Huh. Well, I really don’t know what to think of Annie. On the one hand, it’s really long, and as some reviewers point out, it doesn’t really go anywhere or mean anything, but on the other hand, I’m super nostalgic about the songs! I had fun watching it, but I have no idea whether a child or adult who has never seen it before would enjoy it.
Keep reading for a plot summary with SPOILERS in the form of a beat sheet in the style described in Blake Snyder’s Save the Cat.
Also below: Some things about the movie that surprised me, and the history of the character as she has appeared in a wide range of media from 1885 to 2014.
Continue reading Annie (1982)
Edward Tufte was a byword among the publishing professionals I worked with in 2004–2008. If you had anything whatsoever to do with the design or illustration of serious books, you had at least one of his four giant tomes on your shelf, if not all of them:
- The Visual Display of Quantitative Information
- Envisioning Information
- Visual Explanations
- Beautiful Evidence
Visual Explanations is the only one that’s made it onto my shelves so far, but at least now I’ve read it. Now I know what all the fuss is about.

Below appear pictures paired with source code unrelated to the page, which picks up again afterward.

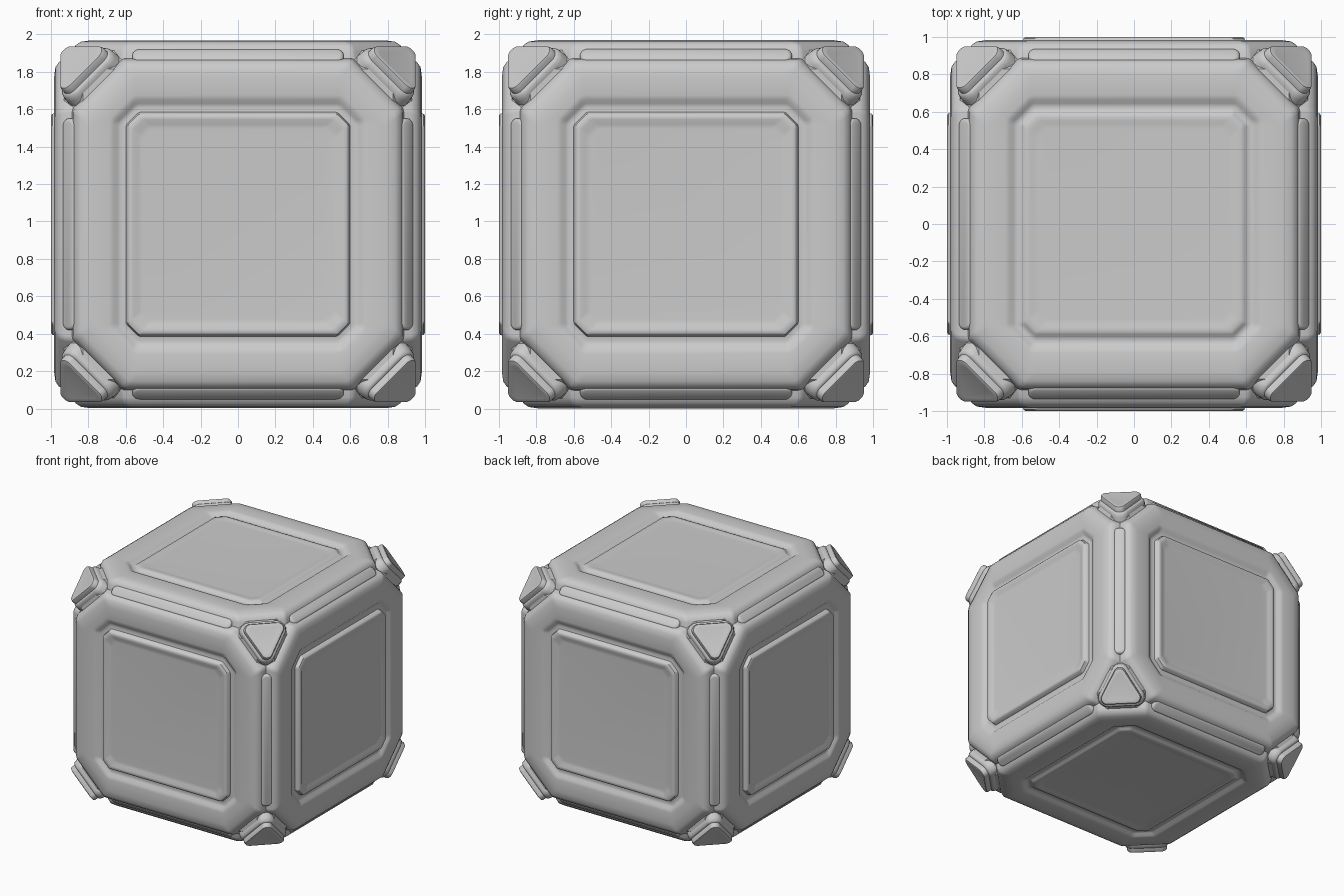
import bpy, bmesh, math
from itertools import product, permutations
from mathutils import Vector, Matrix

if "Cube" in bpy.data.objects:
    bpy.data.objects.remove(bpy.data.objects["Cube"])

CENTRE = Vector((0, 0, 0.985))


def finish(name, bm, matrix=Matrix.Identity(4), angle=40):
    bmesh.ops.recalc_face_normals(bm, faces=bm.faces)
    me = bpy.data.meshes.new(name)
    bm.to_mesh(me)
    bm.free()
    for p in me.polygons:
        p.use_smooth = True
    me.set_sharp_from_angle(angle=math.radians(angle))
    ob = bpy.data.objects.new(name, me)
    bpy.context.collection.objects.link(ob)
    ob.matrix_world = Matrix.Translation(CENTRE) @ matrix
    return ob


def frame(y, z):
    """Rotation whose local y and z follow the given directions."""
    y, z = Vector(y).normalized(), Vector(z).normalized()
    return Matrix((y.cross(z), y, z)).transposed().to_4x4()


def rounded(points, r, n=5):
    """Fillet every corner of a convex counter-clockwise polygon."""
    out = []
    pts = [Vector(p) for p in points]
    for i, p in enumerate(pts):
        a = (pts[i - 1] - p).normalized()
        b = (pts[(i + 1) % len(pts)] - p).normalized()
        half = a.angle(b) / 2
        c = p + (a + b).normalized() * r / math.sin(half)
        t0, t1 = p + a * r / math.tan(half), p + b * r / math.tan(half)
        u, v = t0 - c, t1 - c
        for k in range(n + 1):
            out.append(c + u.lerp(v, k / n).normalized() * r)
    return out


def octagon(a, c):
    b = a - c
    return [(a, -b), (a, b), (b, a), (-b, a), (-a, b), (-a, -b), (-b, -a), (b, -a)]


def rect(w, l):
    return [(w, -l), (w, l), (-w, l), (-w, -l)]


def triangle(R):
    return [(R * math.cos(math.radians(d)), R * math.sin(math.radians(d))) for d in (90, 210, 330)]


def loft(name, rings, matrix):
    """Bridge a stack of (outline, height) rings and cap both ends."""
    bm = bmesh.new()
    loops = [[bm.verts.new((p.x, p.y, h)) for p in ring] for ring, h in rings]
    for lo, hi in zip(loops, loops[1:]):
        for i in range(len(lo)):
            j = (i + 1) % len(lo)
            bm.faces.new((lo[i], lo[j], hi[j], hi[i]))
    bm.faces.new(loops[-1])
    bm.faces.new(loops[0][::-1])
    return finish(name, bm, matrix)


# Core: truncated block with flat edges and corners
bm = bmesh.new()
for p in permutations((0.93, 0.83, 0.74)):
    for s in product((1, -1), repeat=3):
        bm.verts.new([a * b for a, b in zip(p, s)])
bmesh.ops.convex_hull(bm, input=bm.verts)
bmesh.ops.dissolve_limit(bm, angle_limit=0.01, verts=bm.verts, edges=bm.edges)
finish("core", bm, angle=20)

# Face pads: chamfered frame, groove and square panel (half size, chamfer, radius, height)
FRAME = [(.89, .27, .05, .86), (.882, .27, .05, .925), (.868, .265, .05, .957),
         (.84, .26, .05, .976), (.79, .25, .05, .983), (.69, .13, .05, .983),
         (.665, .12, .05, .978), (.645, .10, .04, .962), (.625, .09, .04, .957),
         (.60, .07, .03, .962)]
SIDE = [(.59, .06, .03, .993), (.58, .06, .03, 1.0), (.56, .055, .03, 1.0),
        (.535, .05, .03, .988), (.51, .05, .03, .986)]
CAP = [(.59, .06, .03, .972), (.575, .06, .03, .977), (.555, .055, .03, .977),
       (.535, .05, .03, .972), (.51, .05, .03, .971)]
for axis, s in product(range(3), (1, -1)):
    n, y = [0, 0, 0], [0, 0, 0]
    n[axis] = s
    y[(axis + 1) % 3] = 1
    prof = FRAME + (CAP if axis == 2 else SIDE)
    loft("face_pad", [(rounded(octagon(a, c), r), h) for a, c, r, h in prof], frame(y, n))

# Edge ribs: slim rounded strips in the grooves between pads
RIB = [(.046, .565, 1.20), (.046, .565, 1.272), (.040, .559, 1.283), (.030, .549, 1.287)]
for axis, s, t in product(range(3), (1, -1), (1, -1)):
    n, y = [0, 0, 0], [0, 0, 0]
    y[axis] = 1
    n[(axis + 1) % 3], n[(axis + 2) % 3] = s, t
    loft("edge_rib", [(rounded(rect(w, l), w * .8), h) for w, l, h in RIB], frame(y, n))

# Corner plates: rounded triangles on a softer raised rim
PLATE = [(.275, .07, 1.36), (.27, .07, 1.42), (.262, .07, 1.445), (.24, .06, 1.456),
         (.222, .045, 1.457), (.22, .045, 1.485), (.21, .042, 1.497), (.19, .04, 1.501),
         (.16, .03, 1.499)]
for n in product((1, -1), repeat=3):
    y = (n[0], n[1], -2 * n[2])
    loft("corner_plate", [(rounded(triangle(R), r), h) for R, r, h in PLATE], frame(y, n))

Tufte’s lovely, informative book shows readers how data has been displayed throughout history in a variety of fields and how it is clarified or obscured by the manner in which it is displayed. He shows you illustrations of magic tricks and data from the Challenger disaster as well as 17th century book frontispieces; snapshots from computer interfaces as well as images from works of art history and natural history.
When and Why I Read Visual Explanations
On the to-read list since June 2012. Ties in with The Back of the Napkin because it’s about visual thinking.
Genre: non-fiction (information design)
Date started / date finished: 30-Mar-17 to 08-Apr-17
Length: 151 pages
ISBN: 0961392126 (hardcover)
Originally published in: 1997
Amazon link: Visual Explanations
I see what you did there, Cold Storage.
Green Seedless Grapes
Carefully selected from the many varieties available for their good taste, they will definitely meet your “grape expectations”.
Unlike the longan box, this package delighted me.
Although iTunes calls Timeless a drama, there’s a healthy dose of science-fiction as well. It’s a time-travel show, for Pete’s sake!
The three main characters, who have a pretty nifty-looking time machine, are struggling with some kind of shadow organization that has control of a newer one.
The sets, costumes, and special effects are fun (the show must cost a fortune to produce), but I found the expositiony dialog intolerably overbearing. Clearly the writers are trying to contrast prejudiced views of women and minorities in the past with views of women and minorities in today’s more enlightened times, but the well-meaning messages are written in clumsily.
Since the good guys and the bad guys both wind up changing history and killing people, there are interesting moral issues at play, involving questions of the good of the many vs. the life of an individual and whether the end ever justifies the means. Why couldn’t some of the same subtlety be brought to bear on issues of race and gender?
See below for two grating examples of political correctness in Episode 8, “Space Race”.
Continue reading Timeless (Season 1)
Rachel of the Hungry Hundred Book Club selected this mammoth Chinese classic for discussion at the end of January 2018. I bought the five-volume Penguin paperback edition and the 64-page illustrated version published by Real Reads. Below are the results of my research into the different available English translations.
See also: Buying books in Singapore
Continue reading The Story of the Stone aka The Dream of the Red Chamber by Cao Xueqin and Gao E